─── Source records ───

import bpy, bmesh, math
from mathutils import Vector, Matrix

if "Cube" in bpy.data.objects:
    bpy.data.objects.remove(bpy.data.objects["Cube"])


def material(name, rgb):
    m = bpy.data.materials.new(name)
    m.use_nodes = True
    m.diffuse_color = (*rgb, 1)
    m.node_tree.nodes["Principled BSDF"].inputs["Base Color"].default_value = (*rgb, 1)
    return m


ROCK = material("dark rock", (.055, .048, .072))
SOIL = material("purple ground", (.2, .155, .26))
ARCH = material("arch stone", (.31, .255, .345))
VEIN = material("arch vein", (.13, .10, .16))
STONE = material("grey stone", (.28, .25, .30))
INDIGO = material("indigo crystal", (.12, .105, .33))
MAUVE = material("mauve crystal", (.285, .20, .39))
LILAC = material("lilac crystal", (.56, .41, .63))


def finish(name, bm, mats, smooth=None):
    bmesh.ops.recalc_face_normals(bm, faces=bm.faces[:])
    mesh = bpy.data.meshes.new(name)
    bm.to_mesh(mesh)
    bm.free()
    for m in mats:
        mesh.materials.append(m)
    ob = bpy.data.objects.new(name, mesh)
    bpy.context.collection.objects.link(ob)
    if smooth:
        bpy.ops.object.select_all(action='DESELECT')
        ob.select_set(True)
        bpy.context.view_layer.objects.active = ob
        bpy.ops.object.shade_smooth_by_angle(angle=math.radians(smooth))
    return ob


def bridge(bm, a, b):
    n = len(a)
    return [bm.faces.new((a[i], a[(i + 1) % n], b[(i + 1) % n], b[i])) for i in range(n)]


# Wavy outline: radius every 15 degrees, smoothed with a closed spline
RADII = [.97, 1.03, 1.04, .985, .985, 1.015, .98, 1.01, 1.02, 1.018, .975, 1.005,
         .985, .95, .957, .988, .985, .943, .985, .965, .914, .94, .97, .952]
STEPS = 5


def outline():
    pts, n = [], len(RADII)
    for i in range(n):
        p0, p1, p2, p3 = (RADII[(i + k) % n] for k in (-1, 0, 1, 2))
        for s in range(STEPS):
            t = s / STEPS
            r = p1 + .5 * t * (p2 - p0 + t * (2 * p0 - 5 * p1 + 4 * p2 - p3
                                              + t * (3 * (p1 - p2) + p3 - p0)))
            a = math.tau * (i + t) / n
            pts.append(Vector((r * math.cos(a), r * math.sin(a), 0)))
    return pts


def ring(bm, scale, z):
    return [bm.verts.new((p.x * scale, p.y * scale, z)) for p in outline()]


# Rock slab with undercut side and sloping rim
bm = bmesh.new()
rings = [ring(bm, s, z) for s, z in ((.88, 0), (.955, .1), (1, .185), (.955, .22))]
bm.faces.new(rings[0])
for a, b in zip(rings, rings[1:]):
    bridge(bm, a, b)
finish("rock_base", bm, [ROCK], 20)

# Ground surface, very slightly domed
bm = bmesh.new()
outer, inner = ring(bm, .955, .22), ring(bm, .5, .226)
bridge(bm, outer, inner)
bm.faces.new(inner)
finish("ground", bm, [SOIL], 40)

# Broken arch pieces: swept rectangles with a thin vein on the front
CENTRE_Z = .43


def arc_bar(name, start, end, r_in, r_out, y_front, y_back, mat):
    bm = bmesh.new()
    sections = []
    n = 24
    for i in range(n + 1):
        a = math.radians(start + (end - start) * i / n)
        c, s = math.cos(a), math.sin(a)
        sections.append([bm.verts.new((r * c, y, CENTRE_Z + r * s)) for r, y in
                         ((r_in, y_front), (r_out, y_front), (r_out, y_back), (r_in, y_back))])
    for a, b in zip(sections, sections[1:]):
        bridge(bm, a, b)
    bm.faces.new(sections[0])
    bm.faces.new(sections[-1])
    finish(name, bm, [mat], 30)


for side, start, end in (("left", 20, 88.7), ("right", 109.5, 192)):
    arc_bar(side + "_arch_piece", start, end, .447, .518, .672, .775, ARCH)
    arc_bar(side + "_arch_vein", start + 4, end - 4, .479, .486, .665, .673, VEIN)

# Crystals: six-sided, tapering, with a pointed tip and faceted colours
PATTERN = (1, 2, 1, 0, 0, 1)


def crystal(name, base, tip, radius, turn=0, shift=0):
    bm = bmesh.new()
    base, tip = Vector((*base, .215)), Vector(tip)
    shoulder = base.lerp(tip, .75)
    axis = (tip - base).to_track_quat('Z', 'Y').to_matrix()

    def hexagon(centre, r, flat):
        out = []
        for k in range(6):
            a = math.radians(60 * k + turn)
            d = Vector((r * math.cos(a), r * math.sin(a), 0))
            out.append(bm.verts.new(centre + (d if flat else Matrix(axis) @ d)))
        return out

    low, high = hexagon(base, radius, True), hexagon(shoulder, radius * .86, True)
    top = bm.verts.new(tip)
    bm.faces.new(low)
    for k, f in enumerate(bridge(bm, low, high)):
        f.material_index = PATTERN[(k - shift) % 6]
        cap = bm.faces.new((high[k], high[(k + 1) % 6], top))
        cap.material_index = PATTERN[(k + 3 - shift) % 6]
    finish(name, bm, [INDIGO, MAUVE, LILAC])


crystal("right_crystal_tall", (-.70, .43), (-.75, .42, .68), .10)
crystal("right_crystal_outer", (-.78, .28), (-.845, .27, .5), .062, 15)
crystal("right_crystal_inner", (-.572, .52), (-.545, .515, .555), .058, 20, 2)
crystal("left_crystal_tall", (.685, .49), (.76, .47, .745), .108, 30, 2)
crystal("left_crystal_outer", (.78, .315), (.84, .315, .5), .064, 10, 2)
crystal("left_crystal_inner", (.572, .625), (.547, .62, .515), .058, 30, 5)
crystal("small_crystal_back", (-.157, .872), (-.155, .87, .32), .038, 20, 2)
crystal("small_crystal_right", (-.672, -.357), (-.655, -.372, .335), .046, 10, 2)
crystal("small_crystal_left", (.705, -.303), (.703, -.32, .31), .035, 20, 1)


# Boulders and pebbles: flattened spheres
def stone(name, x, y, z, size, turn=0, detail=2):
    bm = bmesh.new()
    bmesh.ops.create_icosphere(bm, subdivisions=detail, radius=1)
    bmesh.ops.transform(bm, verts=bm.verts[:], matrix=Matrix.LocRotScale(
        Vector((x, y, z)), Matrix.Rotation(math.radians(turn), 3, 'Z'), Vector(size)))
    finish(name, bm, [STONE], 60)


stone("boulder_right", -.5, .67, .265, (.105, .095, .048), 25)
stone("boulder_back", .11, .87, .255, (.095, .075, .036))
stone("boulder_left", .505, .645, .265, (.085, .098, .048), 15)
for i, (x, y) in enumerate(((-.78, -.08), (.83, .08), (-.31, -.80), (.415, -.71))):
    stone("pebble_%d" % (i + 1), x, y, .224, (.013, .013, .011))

───

# [Exercise description]
Report only the number of lines above that contain "verts".

# [Exercise answer]
5